Sam (Heffernan) while casually chatting finds out that longtime best friend Niki (Erin Simkin) is pregnant. Niki surprises him by dropping the bombshell that he’s the father and not her asshole ex-boyfriend, and even though Sam doesn’t love her he feels obligated to do the proper thing. Nice guy Sam finds his mother’s wedding ring packed away in storage, which she hasn’t worn in 17 years since her hubby abandoned the family, and plans to ask Niki to marry him as he takes her to a restaurant. But he chickens out. Out on the street Niki vomits up the red wine and the dutiful Sam goes into the all-night pharmacy to get her a Pepto-Bismol while she sleeps it off in the car. In the store, Sam’s robbed at gun point of his engagement ring. Also robbed is Rachel (Janet Lane), a drug courier transporting a drug stash worth a few thousand bucks. She is in grave danger from her scurvy drug pusher boss if she doesn’t drop the stuff off at the scheduled time. Since both want to retrieve their property, though obviously with different purposes and sense of urgency, they team up to go after the nervous perp who dropped a big clue before fleeing that helps in tracking him down.

The three characters get caught up in the stranger’s lives they come into contact with that night and with the ghosts from the past that are still haunting them. They believe that if they can somehow survive this dark night, the morning promises a sunnier future. The couple of convenience, from the convenience store, Rachel and Sam, in their search for the perp run into a Russian Roulette game played with one of the tubes to be injected containing contaminated HIV blood and later on meet an excitable junkie (Rogic) contemplating suicide from a tall building overlooking the downtown skyline while an opera aria is coming from a boom box. Through these transient meetings with such desperate characters, they find answers about themselves that have until this point eluded them. Those two vignettes just didn’t work, as they threw the rhythm off and seemed more like plot devices than real situations. In the meantime Niki awakens in the car and goes on her own dark journey, where she’s mistaken for a prostitute and beaten but is helped by a prostitute named Julia (Depass) and gets to meet her unhappy daughter Naomi (Badaki). Their painful uncommunicative relationship allows Niki to see the light about her twisted life and how she must change.

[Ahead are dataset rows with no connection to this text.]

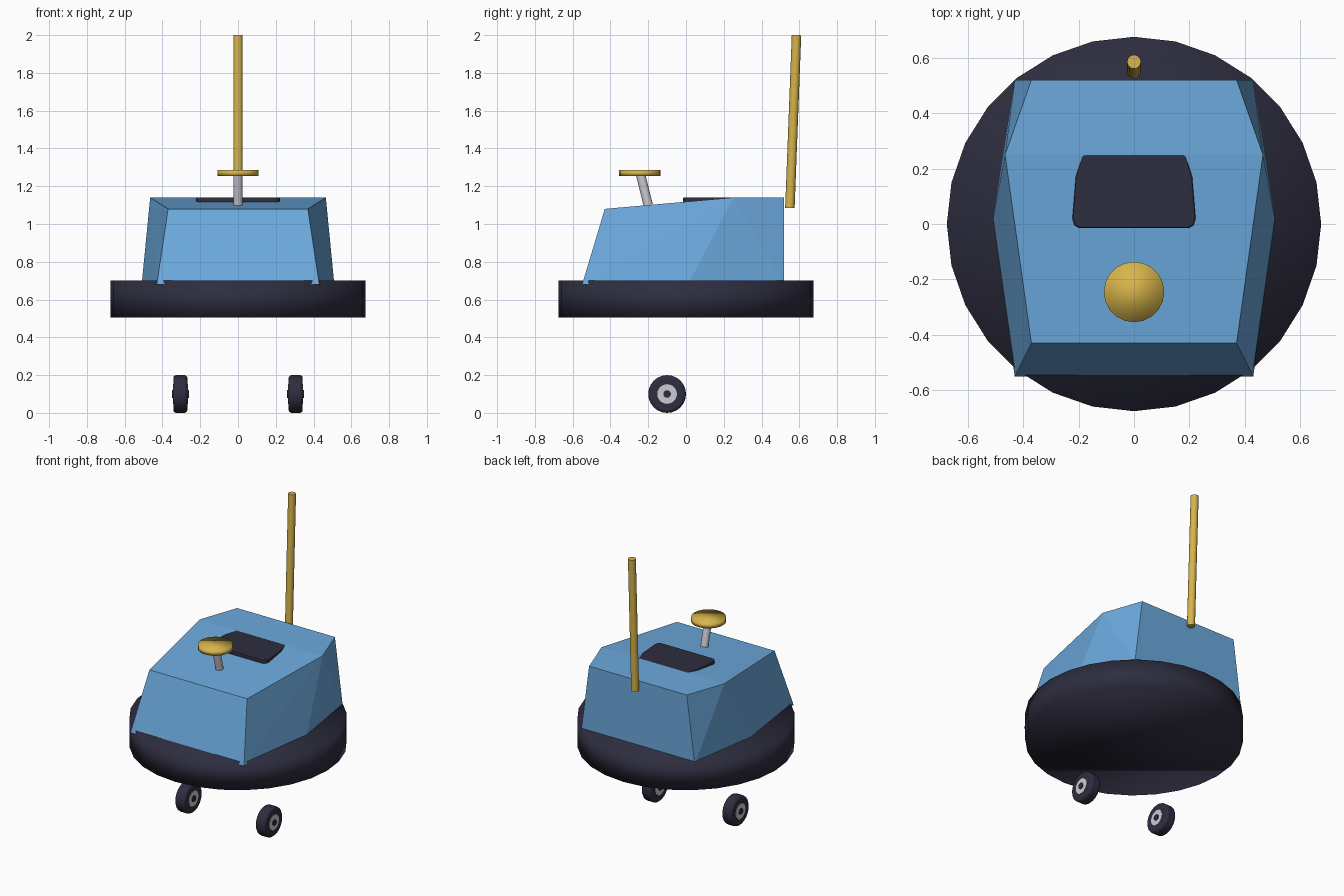
import bpy, bmesh, math
from mathutils import Vector

cube = bpy.data.objects.get("Cube")
if cube:
    bpy.data.objects.remove(cube, do_unlink=True)


def material(name, rgb):
    m = bpy.data.materials.new(name)
    m.use_nodes = True
    m.diffuse_color = (*rgb, 1)
    m.node_tree.nodes["Principled BSDF"].inputs["Base Color"].default_value = (*rgb, 1)
    return m


BLUE = material("sky blue", (0.15, 0.40, 0.73))
DARK = material("dark rubber", (0.027, 0.026, 0.05))
GOLD = material("gold", (0.68, 0.46, 0.07))
GREY = material("light grey", (0.60, 0.60, 0.65))


def add_mesh(name, bm, mat):
    bmesh.ops.recalc_face_normals(bm, faces=bm.faces)
    me = bpy.data.meshes.new(name)
    bm.to_mesh(me)
    bm.free()
    me.materials.append(mat)
    ob = bpy.data.objects.new(name, me)
    bpy.context.collection.objects.link(ob)
    return ob


def rod(name, start, end, radius, mat, sides=16, smooth_caps=False, bevel=0):
    """Cylinder running between two points."""
    start, end = Vector(start), Vector(end)
    axis = end - start
    bpy.ops.mesh.primitive_cylinder_add(vertices=sides, radius=radius, depth=axis.length,
                                        location=(start + end) / 2)
    ob = bpy.context.object
    ob.name = name
    ob.rotation_euler = axis.to_track_quat("Z", "Y").to_euler()
    ob.data.materials.append(mat)
    if bevel:
        mod = ob.modifiers.new("round", "BEVEL")
        mod.width, mod.segments = bevel, 3
    if smooth_caps:
        bpy.ops.object.shade_smooth()
    else:
        bpy.ops.object.shade_smooth_by_angle(angle=math.radians(40))
    return ob


# Round bumper, softly shaded over its rim
rod("bumper", (0, 0, 0.505), (0, 0, 0.7), 0.675, DARK, 28, smooth_caps=True)

# Faceted body: six-sided footprint leaning in to a bent top
bottom_half = [(0.43, -0.55, 0.68), (0.51, 0.01, 0.68), (0.43, 0.52, 0.68)]
top_half = [(0.37, -0.43, 1.08), (0.465, 0.25, 1.14), (0.37, 0.52, 1.14)]
bm = bmesh.new()
low_l, top_l = ([bm.verts.new(p) for p in half] for half in (bottom_half, top_half))
low_r, top_r = ([bm.verts.new((-x, y, z)) for x, y, z in half]
                for half in (bottom_half, top_half))
for low, top in ((low_l, top_l), (low_r, top_r)):
    bm.faces.new((low[0], low[1], top[1]))
    bm.faces.new((low[0], top[1], top[0]))
    bm.faces.new((low[1], low[2], top[1]))
    bm.faces.new((low[2], top[2], top[1]))
for i in (0, 1):
    bm.faces.new((top_l[i], top_l[i + 1], top_r[i + 1], top_r[i]))
for i in (0, 2):
    bm.faces.new((low_l[i], top_l[i], top_r[i], low_r[i]))
bm.faces.new(low_l + low_r[::-1])
add_mesh("body", bm, BLUE)

# Seat pad sunk into the sloping top
outline = [(0.195, -0.015), (0.215, -0.005), (0.222, 0.02), (0.21, 0.17), (0.185, 0.25)]
outline += [(-x, y) for x, y in reversed(outline)]
bm = bmesh.new()
pad = bm.faces.new([bm.verts.new((x, y, 1.08)) for x, y in outline])
raised = bmesh.ops.extrude_face_region(bm, geom=[pad])["geom"]
for v in raised:
    if isinstance(v, bmesh.types.BMVert):
        v.co.z = 1.1415
seat = add_mesh("seat", bm, DARK)
mod = seat.modifiers.new("soft_edge", "BEVEL")
mod.width, mod.segments = 0.006, 2

# Steering column and wheel
rod("steering_column", (0, -0.2, 1.1), (0, -0.24, 1.26), 0.025, GREY)
rod("steering_wheel", (0, -0.245, 1.255), (0, -0.245, 1.285), 0.109, GOLD, 20, smooth_caps=True)

# Rear power pole
rod("power_pole", (0, 0.55, 1.085), (0, 0.585, 2.0), 0.025, GOLD)

# Two wheels under the bumper
for side, x in (("left", 0.305), ("right", -0.305)):
    for part, half, radius, mat, bevel in (("tyre", 0.037, 0.1, DARK, 0.015),
                                           ("hub", 0.039, 0.052, GREY, 0),
                                           ("axle", 0.045, 0.02, DARK, 0)):
        rod(f"{side}_{part}", (x - half, -0.1, 0.1), (x + half, -0.1, 0.1),
            radius, mat, 24, bevel=bevel)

The lines that best get at the overreaching theme, in a melodrama that goes out its way to take a PC feminist viewpoint, come from Rachel and Naomi. Rachel tells the decent Sam that he “restored her faith in those that have penises.” Naomi tells Niki something she would like to tell her mother “Having a kid, doesn’t mean you’re not one.” These sentiments to openly communicate, reconcile things from the past and find a better meaning to their present lives, are searched for in the dark night with some amazing results. It was all rather absurd and the attempt to bridge the past with the present wasn’t accomplished in a fluid manner by the inexperienced filmmaker, but its sincerity overrides much of the ill-advised subplot ventures and its failure to come up with a larger meaning to its tale of woe.


Dennis Schwartz: “Ozus’ World Movie Reviews”